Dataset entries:
_ _ _ _ _ _ _

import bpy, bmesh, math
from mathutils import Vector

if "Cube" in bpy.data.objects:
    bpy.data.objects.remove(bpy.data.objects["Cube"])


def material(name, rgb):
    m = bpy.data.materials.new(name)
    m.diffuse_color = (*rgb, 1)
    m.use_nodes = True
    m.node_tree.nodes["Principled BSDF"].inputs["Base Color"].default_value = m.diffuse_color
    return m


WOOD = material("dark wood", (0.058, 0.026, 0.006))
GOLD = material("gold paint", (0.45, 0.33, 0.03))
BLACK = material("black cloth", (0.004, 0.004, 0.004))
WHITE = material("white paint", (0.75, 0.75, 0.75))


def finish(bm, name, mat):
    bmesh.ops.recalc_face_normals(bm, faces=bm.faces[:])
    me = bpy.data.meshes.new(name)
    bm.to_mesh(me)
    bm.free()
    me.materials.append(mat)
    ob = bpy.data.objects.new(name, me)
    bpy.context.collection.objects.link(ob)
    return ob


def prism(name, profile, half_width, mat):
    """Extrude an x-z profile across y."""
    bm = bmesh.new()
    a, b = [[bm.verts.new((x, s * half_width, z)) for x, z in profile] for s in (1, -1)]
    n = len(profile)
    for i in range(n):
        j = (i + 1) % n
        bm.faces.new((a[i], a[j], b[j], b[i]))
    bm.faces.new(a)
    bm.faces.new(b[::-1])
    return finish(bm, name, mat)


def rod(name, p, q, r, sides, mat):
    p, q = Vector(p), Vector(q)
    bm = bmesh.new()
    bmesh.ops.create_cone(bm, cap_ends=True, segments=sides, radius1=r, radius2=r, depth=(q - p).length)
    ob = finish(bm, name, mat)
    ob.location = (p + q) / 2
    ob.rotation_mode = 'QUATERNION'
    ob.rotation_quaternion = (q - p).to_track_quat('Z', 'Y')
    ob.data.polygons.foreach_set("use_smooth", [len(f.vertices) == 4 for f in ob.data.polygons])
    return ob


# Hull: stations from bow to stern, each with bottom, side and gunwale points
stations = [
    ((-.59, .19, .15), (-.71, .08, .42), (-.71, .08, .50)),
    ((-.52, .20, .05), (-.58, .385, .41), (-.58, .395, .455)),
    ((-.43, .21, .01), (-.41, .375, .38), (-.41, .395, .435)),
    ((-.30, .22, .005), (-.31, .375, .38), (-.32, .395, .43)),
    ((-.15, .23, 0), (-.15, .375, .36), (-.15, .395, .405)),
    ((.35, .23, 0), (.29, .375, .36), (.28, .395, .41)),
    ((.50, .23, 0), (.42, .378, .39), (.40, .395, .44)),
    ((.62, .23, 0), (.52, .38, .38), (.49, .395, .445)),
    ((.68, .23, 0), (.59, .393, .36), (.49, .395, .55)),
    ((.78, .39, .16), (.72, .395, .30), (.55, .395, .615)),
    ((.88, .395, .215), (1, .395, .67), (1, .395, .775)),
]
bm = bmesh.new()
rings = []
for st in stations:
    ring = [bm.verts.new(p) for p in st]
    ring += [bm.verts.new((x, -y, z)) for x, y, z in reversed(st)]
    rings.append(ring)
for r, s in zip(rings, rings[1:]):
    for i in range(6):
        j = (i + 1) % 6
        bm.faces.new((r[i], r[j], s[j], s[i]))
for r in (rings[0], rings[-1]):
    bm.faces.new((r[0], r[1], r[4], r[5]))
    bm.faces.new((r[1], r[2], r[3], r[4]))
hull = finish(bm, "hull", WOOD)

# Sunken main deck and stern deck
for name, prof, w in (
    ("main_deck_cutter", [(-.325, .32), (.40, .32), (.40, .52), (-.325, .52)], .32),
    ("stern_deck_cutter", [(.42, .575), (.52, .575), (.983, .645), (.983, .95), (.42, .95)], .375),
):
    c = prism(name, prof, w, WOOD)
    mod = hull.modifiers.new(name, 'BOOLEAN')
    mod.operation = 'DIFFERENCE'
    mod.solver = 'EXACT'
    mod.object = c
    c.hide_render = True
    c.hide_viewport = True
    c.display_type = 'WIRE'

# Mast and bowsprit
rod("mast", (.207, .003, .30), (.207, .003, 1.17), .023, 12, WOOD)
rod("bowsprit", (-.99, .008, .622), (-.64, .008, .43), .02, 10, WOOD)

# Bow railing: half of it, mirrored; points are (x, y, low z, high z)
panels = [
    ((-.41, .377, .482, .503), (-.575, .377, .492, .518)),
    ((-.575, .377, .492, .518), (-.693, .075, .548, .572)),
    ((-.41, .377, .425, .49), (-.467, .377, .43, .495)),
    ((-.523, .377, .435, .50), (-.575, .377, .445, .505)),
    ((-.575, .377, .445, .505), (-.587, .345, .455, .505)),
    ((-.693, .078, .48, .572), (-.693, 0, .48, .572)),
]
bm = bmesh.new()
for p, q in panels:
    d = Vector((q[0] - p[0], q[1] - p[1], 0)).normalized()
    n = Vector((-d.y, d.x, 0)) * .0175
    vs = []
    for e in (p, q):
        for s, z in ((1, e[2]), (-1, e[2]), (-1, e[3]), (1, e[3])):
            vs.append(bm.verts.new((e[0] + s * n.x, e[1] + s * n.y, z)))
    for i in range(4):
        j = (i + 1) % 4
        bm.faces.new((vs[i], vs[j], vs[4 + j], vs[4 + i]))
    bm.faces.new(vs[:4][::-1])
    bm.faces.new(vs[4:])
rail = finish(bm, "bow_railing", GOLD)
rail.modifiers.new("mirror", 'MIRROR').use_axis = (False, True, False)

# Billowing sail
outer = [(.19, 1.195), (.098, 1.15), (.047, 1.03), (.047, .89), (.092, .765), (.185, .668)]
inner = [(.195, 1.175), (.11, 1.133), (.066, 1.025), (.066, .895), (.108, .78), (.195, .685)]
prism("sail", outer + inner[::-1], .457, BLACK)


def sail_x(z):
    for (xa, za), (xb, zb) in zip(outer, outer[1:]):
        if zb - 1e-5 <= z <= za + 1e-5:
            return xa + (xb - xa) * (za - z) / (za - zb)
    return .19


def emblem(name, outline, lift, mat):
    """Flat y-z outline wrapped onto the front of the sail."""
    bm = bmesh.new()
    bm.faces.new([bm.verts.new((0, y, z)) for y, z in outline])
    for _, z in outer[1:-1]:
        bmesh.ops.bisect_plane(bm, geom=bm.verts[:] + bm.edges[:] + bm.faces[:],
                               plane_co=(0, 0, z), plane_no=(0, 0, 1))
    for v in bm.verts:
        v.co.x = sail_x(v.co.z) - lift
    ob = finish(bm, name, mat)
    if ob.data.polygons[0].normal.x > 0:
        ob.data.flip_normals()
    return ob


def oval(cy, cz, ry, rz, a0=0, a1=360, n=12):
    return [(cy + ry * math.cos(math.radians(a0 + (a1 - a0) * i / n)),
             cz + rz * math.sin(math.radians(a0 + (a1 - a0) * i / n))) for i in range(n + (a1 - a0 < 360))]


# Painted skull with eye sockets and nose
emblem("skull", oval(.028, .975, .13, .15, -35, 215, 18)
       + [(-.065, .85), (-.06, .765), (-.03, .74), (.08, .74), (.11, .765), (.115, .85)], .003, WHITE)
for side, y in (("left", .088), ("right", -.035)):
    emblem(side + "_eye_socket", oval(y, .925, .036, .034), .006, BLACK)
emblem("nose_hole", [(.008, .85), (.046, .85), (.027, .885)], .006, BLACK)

_ _ _ _ _ _ _

YOUR ASSIGNMENT: Report all lines in the records that include the string "finish".

REPLY:
def finish(bm, name, mat):
    return finish(bm, name, mat)
    ob = finish(bm, name, mat)
hull = finish(bm, "hull", WOOD)
rail = finish(bm, "bow_railing", GOLD)
    ob = finish(bm, name, mat)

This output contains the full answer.